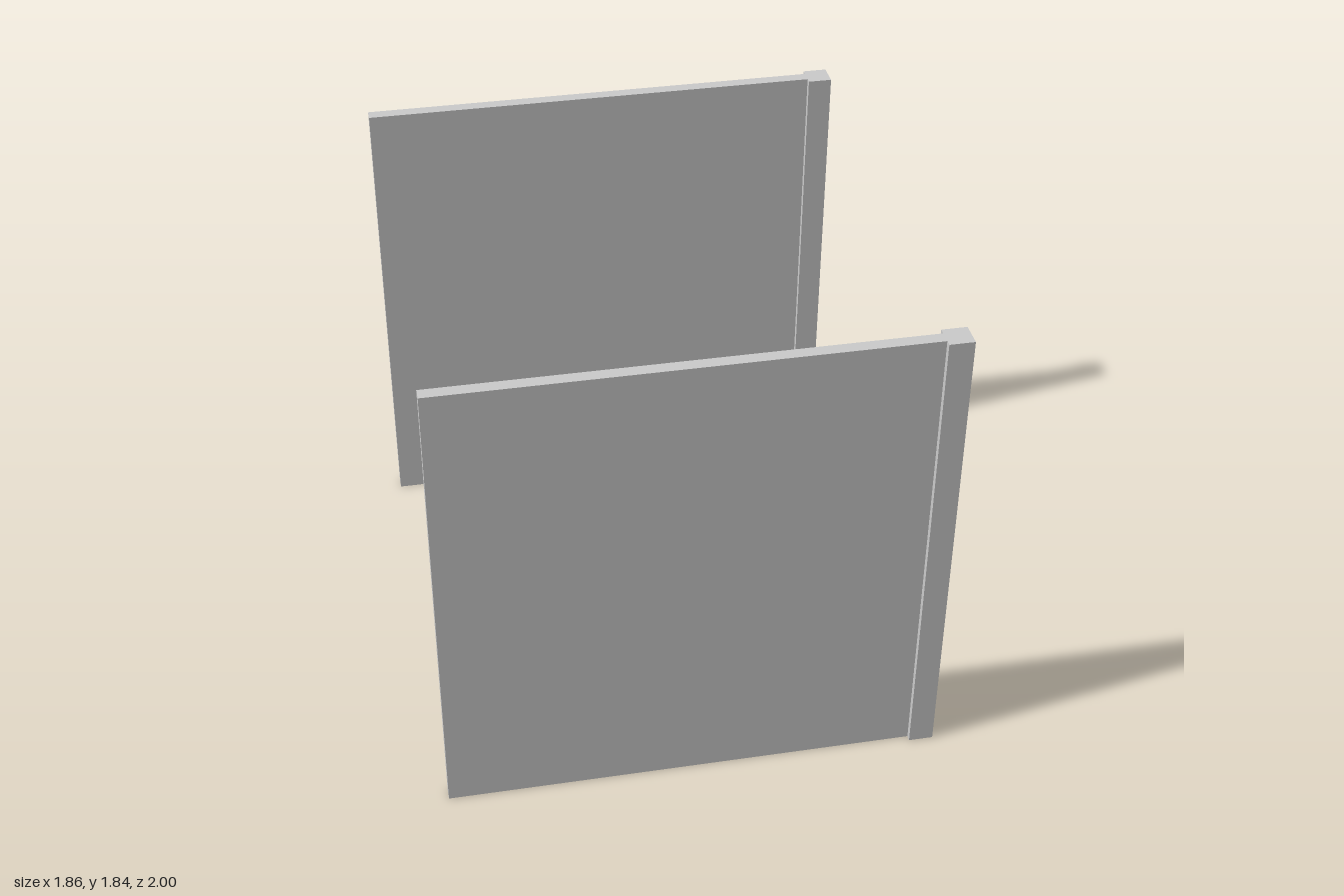
import * as THREE from 'three';

const HEIGHT = 1.837;
const HALF_WIDTH = 0.93;
const POST = 0.092; // square post side
const PANEL = 0.047; // panel thickness

export function createModel() {
  const model = new THREE.Group();
  const material = new THREE.MeshStandardMaterial({ color: 0xcccccc });

  // Upright slab spanning x0..x1, centred on its own z, standing on y = 0
  const addSlab = (parent, name, x0, x1, depth) => {
    const mesh = new THREE.Mesh(new THREE.BoxGeometry(x1 - x0, HEIGHT, depth), material);
    mesh.name = name;
    mesh.position.set((x0 + x1) / 2, HEIGHT / 2, 0);
    parent.add(mesh);
  };

  // Two parallel walls, each a thin panel ending in a square post on the +x side
  for (const side of [1, -1]) {
    const wall = new THREE.Group();
    wall.name = side > 0 ? 'frontWall' : 'backWall';
    wall.position.z = side * (1 - POST / 2);
    addSlab(wall, 'panel', -HALF_WIDTH, HALF_WIDTH - POST, PANEL);
    addSlab(wall, 'endPost', HALF_WIDTH - POST, HALF_WIDTH, POST);
    model.add(wall);
  }
  return model;
}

#####

=== EXERCISE DESCRIPTION ===
Copy all of the listing word for word, minus the images.

=== REPLY TO THE EXERCISE ===
import * as THREE from 'three';

const HEIGHT = 1.837;
const HALF_WIDTH = 0.93;
const POST = 0.092; // square post side
const PANEL = 0.047; // panel thickness

export function createModel() {
  const model = new THREE.Group();
  const material = new THREE.MeshStandardMaterial({ color: 0xcccccc });

  // Upright slab spanning x0..x1, centred on its own z, standing on y = 0
  const addSlab = (parent, name, x0, x1, depth) => {
    const mesh = new THREE.Mesh(new THREE.BoxGeometry(x1 - x0, HEIGHT, depth), material);
    mesh.name = name;
    mesh.position.set((x0 + x1) / 2, HEIGHT / 2, 0);
    parent.add(mesh);
  };

  // Two parallel walls, each a thin panel ending in a square post on the +x side
  for (const side of [1, -1]) {
    const wall = new THREE.Group();
    wall.name = side > 0 ? 'frontWall' : 'backWall';
    wall.position.z = side * (1 - POST / 2);
    addSlab(wall, 'panel', -HALF_WIDTH, HALF_WIDTH - POST, PANEL);
    addSlab(wall, 'endPost', HALF_WIDTH - POST, HALF_WIDTH, POST);
    model.add(wall);
  }
  return model;
}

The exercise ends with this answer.